[INSTRUCTIONS FOR THE TASK]
Your answer must be the lines of the entries below, exactly as written, from the first line through the line containing "RIM = 0.816".
•••
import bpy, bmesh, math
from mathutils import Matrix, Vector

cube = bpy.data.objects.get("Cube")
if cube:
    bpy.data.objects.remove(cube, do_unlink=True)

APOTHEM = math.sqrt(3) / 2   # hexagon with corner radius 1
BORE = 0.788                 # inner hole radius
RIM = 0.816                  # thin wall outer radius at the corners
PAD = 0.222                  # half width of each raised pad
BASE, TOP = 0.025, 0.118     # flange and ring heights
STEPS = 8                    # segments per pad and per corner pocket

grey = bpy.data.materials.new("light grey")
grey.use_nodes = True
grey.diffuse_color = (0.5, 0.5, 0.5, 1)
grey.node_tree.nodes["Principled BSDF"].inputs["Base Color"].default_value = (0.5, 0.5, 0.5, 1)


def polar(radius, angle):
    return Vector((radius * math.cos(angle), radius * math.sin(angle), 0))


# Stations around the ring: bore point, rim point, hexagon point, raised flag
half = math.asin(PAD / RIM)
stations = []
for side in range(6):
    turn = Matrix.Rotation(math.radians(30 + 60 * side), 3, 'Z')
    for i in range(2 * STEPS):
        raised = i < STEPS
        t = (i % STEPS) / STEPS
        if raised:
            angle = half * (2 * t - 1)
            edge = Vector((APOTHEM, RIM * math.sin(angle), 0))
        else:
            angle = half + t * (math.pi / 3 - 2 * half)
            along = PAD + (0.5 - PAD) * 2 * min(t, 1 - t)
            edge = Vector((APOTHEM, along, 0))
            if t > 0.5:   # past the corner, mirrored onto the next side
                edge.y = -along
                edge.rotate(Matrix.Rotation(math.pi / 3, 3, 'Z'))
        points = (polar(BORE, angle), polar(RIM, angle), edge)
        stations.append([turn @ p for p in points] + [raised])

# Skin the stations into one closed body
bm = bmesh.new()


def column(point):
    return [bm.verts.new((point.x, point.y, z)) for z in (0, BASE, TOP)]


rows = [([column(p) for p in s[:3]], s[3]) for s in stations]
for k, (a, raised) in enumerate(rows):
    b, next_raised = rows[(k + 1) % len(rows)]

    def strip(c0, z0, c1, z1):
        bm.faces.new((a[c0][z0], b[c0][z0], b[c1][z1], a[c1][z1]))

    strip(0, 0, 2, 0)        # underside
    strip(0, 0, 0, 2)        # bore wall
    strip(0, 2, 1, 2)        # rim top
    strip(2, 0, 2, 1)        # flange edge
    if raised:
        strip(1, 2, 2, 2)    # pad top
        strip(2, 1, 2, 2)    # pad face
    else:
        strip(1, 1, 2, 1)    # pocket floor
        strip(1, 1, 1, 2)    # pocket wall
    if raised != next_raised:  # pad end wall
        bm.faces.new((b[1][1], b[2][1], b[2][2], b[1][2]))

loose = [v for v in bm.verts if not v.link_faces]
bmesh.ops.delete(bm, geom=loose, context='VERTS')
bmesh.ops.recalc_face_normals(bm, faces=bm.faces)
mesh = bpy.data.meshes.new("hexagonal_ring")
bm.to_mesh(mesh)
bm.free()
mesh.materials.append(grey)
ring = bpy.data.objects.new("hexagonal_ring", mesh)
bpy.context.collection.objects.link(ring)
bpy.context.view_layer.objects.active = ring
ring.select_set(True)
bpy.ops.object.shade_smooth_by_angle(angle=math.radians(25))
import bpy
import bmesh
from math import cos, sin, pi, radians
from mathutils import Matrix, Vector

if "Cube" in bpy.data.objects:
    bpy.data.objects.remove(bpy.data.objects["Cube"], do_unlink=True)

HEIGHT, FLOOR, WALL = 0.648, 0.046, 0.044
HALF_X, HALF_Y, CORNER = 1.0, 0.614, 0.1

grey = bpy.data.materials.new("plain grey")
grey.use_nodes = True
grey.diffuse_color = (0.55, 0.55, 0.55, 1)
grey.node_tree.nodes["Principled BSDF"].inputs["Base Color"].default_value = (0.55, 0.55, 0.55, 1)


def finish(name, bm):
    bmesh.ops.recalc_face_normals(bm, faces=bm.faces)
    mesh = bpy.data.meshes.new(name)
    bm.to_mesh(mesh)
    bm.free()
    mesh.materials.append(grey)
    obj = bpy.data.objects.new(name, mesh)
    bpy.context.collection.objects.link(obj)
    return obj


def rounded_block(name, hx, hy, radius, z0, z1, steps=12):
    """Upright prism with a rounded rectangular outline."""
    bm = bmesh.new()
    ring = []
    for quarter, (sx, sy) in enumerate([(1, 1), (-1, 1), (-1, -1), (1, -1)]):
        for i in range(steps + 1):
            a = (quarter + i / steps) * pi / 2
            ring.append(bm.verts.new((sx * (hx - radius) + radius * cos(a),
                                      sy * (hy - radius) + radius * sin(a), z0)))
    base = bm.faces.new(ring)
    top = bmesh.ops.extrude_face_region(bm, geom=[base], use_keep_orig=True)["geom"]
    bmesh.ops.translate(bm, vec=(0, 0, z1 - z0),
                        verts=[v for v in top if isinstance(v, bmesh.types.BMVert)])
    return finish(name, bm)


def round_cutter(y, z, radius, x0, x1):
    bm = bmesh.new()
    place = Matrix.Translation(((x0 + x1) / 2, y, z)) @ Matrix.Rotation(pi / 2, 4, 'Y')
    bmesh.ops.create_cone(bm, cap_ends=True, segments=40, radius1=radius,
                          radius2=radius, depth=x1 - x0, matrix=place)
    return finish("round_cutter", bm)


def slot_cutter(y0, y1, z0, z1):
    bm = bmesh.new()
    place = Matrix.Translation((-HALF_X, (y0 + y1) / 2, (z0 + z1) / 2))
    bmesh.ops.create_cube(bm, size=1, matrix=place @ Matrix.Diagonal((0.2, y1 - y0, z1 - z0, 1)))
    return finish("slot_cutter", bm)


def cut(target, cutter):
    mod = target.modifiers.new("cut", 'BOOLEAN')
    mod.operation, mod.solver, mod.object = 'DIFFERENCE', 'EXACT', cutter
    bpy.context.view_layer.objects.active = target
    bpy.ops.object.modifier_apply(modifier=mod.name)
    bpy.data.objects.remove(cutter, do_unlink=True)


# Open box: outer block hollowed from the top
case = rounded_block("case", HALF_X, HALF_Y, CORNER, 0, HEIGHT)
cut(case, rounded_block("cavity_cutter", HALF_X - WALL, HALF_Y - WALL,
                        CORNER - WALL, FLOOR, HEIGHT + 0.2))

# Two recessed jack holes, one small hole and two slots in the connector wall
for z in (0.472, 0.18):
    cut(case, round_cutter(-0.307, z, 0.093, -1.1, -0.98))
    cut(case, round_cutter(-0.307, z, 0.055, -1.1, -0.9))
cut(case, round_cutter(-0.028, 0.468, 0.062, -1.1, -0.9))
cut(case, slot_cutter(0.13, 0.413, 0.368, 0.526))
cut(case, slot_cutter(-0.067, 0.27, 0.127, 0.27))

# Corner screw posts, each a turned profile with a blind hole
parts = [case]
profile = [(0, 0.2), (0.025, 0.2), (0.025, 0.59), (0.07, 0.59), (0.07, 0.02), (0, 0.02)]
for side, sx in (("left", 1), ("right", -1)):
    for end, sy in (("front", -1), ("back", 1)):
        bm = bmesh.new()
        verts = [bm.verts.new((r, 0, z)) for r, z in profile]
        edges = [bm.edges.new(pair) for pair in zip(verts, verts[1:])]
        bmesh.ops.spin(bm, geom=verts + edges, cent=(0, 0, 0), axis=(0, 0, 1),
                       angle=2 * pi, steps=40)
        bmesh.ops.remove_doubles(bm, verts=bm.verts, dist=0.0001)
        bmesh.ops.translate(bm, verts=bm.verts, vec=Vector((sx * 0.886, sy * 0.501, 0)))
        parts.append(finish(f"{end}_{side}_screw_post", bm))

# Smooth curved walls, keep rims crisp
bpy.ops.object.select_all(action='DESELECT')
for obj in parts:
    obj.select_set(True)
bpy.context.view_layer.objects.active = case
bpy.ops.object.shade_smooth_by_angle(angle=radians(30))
•••
[OUTPUT BELOW]
import bpy, bmesh, math
from mathutils import Matrix, Vector

cube = bpy.data.objects.get("Cube")
if cube:
    bpy.data.objects.remove(cube, do_unlink=True)

APOTHEM = math.sqrt(3) / 2   # hexagon with corner radius 1
BORE = 0.788                 # inner hole radius
RIM = 0.816                  # thin wall outer radius at the corners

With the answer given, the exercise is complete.